It should go without saying that something called the “Skull Breaker Challenge” is Not A Good Idea, but apparently nothing goes without saying these days. So if you’ve got tweens or teens, it’s worth a mention so they don’t unwittingly get knocked to the floor in a violent fall that may cause a concussion or worse.
I yearn for the innocent days of the Ice Bucket Challenge, circa 2014, when the worst we did was pour icy water over our own heads to raise awareness for ALS. Now, in the latest viral social media challenge, two people trick a third person into thinking they’re simply standing in a line and jumping up and down together. But when the person in the middle jumps, the people on either side of them trip them in mid-air, sending them crashing backwards to the ground.
The challenge appears to have originated on TikTok, but when you search for #skullbreakerchallenge on the app now, you’re more likely to see a slew of posts from people begging others not to try it than posts of the actual prank itself. That might largely be because, as a TikTok spokesperson reportedly told NBC News in a statement, “the trend in question is a violation of our guidelines, so we remove the content when it’s reported.”
However, parents are taking to social media to warn others that it’s happening and their children have gotten concussions, lost consciousness, and have needed everything from stitches to surgery as a result. Thirteen-year-old Kathleen DeJesus from Lawrence, Massachusetts told NBC News that she suffered serious injuries after the prank was pulled on her late last month:
“I was thinking, like, I feel like I was going to die,” DeJesus said. “I was paralyzed. I fell, I had a concussion, and I was numb, I couldn’t feel my legs, my foot, my hands, nothing.”

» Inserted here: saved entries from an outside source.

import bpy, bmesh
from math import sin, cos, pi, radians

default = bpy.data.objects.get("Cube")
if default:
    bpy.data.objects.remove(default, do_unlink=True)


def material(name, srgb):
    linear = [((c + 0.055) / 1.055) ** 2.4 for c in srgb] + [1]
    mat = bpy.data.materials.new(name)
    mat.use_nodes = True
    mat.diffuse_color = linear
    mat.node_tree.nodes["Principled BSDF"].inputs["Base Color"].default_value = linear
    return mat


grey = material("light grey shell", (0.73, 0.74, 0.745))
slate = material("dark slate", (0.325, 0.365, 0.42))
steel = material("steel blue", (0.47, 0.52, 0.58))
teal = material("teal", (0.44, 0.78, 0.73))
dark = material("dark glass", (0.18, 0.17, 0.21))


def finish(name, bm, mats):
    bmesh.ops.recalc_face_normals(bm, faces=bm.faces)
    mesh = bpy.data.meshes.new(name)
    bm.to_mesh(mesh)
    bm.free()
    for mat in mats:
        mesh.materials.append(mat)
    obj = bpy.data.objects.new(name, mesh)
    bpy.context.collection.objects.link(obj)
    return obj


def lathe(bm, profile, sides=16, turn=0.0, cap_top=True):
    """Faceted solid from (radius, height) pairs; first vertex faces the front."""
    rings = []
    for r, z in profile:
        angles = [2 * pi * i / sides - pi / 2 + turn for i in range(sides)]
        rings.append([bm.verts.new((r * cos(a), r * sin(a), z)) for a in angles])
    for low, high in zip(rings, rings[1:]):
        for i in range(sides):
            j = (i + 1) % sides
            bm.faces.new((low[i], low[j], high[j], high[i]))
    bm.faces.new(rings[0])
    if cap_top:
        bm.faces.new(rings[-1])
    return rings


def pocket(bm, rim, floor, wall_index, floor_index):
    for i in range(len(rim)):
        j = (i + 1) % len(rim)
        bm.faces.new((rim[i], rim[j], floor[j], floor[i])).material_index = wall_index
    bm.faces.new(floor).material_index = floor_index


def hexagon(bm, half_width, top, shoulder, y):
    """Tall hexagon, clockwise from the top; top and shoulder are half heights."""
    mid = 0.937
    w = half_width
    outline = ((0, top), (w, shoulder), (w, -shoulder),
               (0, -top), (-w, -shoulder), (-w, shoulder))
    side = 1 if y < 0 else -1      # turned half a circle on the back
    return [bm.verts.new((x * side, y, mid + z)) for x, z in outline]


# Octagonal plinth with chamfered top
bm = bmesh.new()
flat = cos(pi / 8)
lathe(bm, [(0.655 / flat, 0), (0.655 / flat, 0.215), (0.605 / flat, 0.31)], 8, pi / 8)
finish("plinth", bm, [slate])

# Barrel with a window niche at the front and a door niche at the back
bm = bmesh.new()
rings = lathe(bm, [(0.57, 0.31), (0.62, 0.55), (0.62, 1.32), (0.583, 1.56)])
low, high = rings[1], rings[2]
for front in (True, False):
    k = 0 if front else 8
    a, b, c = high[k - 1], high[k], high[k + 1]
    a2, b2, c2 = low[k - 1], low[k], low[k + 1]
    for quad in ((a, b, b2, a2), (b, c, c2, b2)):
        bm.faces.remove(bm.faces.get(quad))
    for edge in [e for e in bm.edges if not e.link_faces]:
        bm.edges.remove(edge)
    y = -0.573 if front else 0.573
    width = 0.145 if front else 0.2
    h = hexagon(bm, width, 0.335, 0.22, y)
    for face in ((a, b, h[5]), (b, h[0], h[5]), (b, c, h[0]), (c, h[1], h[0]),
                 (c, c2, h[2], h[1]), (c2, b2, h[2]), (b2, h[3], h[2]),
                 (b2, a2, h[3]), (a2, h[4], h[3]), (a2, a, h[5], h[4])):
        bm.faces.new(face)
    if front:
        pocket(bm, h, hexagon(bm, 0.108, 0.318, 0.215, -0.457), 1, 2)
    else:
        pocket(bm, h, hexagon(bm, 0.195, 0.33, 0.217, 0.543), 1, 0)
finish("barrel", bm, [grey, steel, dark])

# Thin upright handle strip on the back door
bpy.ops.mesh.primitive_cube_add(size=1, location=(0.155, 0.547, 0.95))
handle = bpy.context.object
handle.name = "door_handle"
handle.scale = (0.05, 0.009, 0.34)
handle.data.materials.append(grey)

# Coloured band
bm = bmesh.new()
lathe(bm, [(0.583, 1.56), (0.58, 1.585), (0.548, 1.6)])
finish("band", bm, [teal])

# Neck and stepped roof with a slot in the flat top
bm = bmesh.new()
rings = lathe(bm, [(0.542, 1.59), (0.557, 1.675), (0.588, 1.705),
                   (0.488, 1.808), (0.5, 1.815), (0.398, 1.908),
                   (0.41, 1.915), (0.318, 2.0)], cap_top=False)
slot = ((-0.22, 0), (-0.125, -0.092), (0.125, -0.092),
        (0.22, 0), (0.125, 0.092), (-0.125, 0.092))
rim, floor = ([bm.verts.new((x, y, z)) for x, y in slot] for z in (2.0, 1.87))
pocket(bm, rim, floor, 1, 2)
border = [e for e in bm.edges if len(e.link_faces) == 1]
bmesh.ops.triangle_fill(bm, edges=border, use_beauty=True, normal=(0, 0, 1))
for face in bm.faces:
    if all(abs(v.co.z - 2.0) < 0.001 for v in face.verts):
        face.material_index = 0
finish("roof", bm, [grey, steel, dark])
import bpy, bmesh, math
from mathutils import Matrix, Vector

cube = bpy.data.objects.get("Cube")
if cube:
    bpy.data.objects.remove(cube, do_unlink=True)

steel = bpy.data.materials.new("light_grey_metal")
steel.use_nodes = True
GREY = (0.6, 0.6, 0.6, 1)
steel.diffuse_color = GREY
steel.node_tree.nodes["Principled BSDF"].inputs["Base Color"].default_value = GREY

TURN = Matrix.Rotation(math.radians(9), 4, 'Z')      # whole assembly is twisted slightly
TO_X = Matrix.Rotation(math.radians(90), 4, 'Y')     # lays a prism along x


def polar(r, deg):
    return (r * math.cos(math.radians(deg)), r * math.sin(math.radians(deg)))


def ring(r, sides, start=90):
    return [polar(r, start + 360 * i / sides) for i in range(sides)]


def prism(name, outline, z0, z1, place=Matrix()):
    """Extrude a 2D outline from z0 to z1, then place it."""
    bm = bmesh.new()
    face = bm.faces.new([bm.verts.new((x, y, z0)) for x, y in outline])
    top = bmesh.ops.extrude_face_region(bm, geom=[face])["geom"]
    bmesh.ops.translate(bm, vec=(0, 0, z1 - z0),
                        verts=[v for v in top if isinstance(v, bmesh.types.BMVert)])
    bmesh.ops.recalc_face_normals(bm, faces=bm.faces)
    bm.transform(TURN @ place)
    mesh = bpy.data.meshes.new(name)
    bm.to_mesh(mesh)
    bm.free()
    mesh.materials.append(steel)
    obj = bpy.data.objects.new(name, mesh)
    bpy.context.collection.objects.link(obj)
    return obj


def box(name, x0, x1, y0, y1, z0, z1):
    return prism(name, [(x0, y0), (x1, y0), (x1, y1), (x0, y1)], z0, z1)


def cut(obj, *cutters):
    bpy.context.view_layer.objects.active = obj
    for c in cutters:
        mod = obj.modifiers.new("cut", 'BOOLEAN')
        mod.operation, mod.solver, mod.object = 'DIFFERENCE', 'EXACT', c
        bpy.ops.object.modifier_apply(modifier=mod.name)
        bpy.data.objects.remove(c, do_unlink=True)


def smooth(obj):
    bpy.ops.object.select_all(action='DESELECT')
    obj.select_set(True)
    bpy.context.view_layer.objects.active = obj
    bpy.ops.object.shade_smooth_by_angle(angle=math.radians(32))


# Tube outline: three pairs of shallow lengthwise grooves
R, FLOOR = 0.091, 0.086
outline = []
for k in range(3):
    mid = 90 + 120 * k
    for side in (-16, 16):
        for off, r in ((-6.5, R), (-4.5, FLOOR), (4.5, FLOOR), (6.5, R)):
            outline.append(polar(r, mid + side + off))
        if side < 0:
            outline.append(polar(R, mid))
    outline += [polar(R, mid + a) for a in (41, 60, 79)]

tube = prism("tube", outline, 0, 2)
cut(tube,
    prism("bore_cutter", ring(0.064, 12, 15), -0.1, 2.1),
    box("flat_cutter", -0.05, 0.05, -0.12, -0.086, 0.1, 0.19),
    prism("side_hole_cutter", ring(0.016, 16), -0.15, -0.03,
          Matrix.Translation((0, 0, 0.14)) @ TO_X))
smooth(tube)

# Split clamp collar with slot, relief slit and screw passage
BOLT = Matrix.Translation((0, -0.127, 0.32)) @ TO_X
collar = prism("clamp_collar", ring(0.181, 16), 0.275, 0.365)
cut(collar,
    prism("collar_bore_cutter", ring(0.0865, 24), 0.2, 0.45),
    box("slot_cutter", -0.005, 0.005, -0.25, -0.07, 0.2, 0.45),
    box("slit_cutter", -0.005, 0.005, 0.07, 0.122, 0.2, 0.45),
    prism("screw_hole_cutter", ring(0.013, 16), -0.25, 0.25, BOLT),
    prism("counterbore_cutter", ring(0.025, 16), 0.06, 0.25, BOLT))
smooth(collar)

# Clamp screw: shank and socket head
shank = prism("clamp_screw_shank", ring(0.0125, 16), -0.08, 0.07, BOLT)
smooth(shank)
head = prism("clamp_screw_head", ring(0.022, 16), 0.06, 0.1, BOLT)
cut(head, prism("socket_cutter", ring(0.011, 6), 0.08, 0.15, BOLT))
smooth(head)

Chances are your older kids, especially if they’re active on social media, have already heard of the Skull Breaker Challenge. But younger kids may not know what it is or suspect such a prank if a couple of classmates challenge them to an innocent-sounding jumping challenge. It’s worth a warning, just in case.